> **TASK DIRECTIONS**: The entries below contain a stretch that opens with the line containing "(cx + x, cy" and closes with the line containing "put(name, (x, y + 1, z), BARK)"; set down that stretch exactly, both ends included, and nothing else.

> **STORED DATA**:
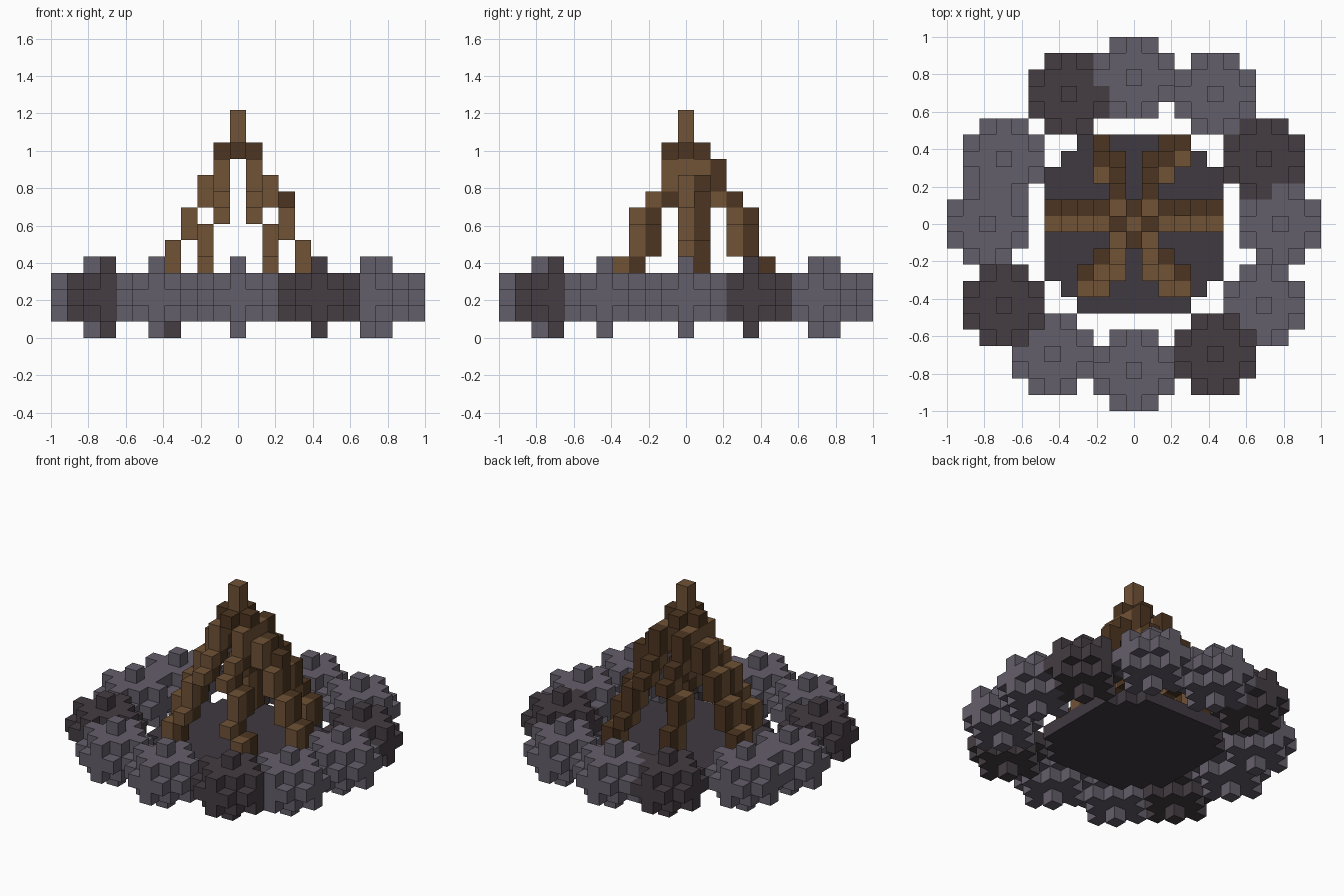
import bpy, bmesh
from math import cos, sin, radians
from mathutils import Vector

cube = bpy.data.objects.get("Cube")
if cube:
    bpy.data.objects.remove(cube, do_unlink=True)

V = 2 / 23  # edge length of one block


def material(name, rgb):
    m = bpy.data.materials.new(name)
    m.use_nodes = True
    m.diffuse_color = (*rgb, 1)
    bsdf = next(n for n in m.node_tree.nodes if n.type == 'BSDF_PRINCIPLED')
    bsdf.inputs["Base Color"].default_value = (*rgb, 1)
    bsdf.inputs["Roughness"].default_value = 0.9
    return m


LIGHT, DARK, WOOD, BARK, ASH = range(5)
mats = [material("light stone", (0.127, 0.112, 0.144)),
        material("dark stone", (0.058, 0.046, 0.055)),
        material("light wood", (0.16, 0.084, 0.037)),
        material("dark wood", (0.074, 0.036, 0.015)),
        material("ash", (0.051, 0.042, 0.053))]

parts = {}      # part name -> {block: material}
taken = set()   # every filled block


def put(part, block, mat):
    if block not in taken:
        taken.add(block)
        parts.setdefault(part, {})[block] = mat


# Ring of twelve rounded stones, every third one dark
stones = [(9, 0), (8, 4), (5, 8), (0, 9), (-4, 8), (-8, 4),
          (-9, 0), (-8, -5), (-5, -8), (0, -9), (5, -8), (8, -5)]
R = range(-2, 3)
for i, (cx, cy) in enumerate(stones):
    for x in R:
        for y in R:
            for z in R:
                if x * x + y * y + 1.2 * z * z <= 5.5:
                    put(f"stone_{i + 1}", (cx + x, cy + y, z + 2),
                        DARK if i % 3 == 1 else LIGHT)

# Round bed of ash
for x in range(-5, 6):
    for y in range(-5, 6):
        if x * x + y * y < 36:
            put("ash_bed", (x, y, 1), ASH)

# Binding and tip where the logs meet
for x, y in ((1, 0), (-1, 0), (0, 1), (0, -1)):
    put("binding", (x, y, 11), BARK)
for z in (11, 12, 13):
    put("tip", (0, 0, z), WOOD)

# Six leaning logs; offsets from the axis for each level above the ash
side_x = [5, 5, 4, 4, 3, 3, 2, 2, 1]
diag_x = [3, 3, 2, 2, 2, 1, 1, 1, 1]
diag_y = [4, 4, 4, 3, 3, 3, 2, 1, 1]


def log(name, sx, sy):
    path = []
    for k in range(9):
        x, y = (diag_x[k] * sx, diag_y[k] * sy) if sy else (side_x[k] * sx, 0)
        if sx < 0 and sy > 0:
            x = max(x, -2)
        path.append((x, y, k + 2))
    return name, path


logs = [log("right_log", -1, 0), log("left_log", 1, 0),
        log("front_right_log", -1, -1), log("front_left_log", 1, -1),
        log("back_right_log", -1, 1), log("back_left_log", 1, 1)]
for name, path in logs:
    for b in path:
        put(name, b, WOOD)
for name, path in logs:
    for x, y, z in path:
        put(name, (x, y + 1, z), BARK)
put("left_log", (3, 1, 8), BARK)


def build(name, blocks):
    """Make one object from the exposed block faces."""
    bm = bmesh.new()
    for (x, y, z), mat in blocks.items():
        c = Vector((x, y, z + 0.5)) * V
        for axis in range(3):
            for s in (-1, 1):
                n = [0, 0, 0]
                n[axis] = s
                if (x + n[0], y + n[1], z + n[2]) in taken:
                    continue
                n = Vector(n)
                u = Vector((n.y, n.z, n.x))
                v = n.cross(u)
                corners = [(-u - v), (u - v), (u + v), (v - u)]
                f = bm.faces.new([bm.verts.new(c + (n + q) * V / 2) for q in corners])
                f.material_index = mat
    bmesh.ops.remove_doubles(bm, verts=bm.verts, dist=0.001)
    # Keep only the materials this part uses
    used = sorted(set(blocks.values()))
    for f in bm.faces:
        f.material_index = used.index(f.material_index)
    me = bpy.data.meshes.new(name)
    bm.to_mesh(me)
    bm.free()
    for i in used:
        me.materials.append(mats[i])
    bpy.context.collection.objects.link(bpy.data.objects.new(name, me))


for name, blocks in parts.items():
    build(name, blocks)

> **ANSWER**:
                    put(f"stone_{i + 1}", (cx + x, cy + y, z + 2),
                        DARK if i % 3 == 1 else LIGHT)

# Round bed of ash
for x in range(-5, 6):
    for y in range(-5, 6):
        if x * x + y * y < 36:
            put("ash_bed", (x, y, 1), ASH)

# Binding and tip where the logs meet
for x, y in ((1, 0), (-1, 0), (0, 1), (0, -1)):
    put("binding", (x, y, 11), BARK)
for z in (11, 12, 13):
    put("tip", (0, 0, z), WOOD)

# Six leaning logs; offsets from the axis for each level above the ash
side_x = [5, 5, 4, 4, 3, 3, 2, 2, 1]
diag_x = [3, 3, 2, 2, 2, 1, 1, 1, 1]
diag_y = [4, 4, 4, 3, 3, 3, 2, 1, 1]


def log(name, sx, sy):
    path = []
    for k in range(9):
        x, y = (diag_x[k] * sx, diag_y[k] * sy) if sy else (side_x[k] * sx, 0)
        if sx < 0 and sy > 0:
            x = max(x, -2)
        path.append((x, y, k + 2))
    return name, path


logs = [log("right_log", -1, 0), log("left_log", 1, 0),
        log("front_right_log", -1, -1), log("front_left_log", 1, -1),
        log("back_right_log", -1, 1), log("back_left_log", 1, 1)]
for name, path in logs:
    for b in path:
        put(name, b, WOOD)
for name, path in logs:
    for x, y, z in path:
        put(name, (x, y + 1, z), BARK)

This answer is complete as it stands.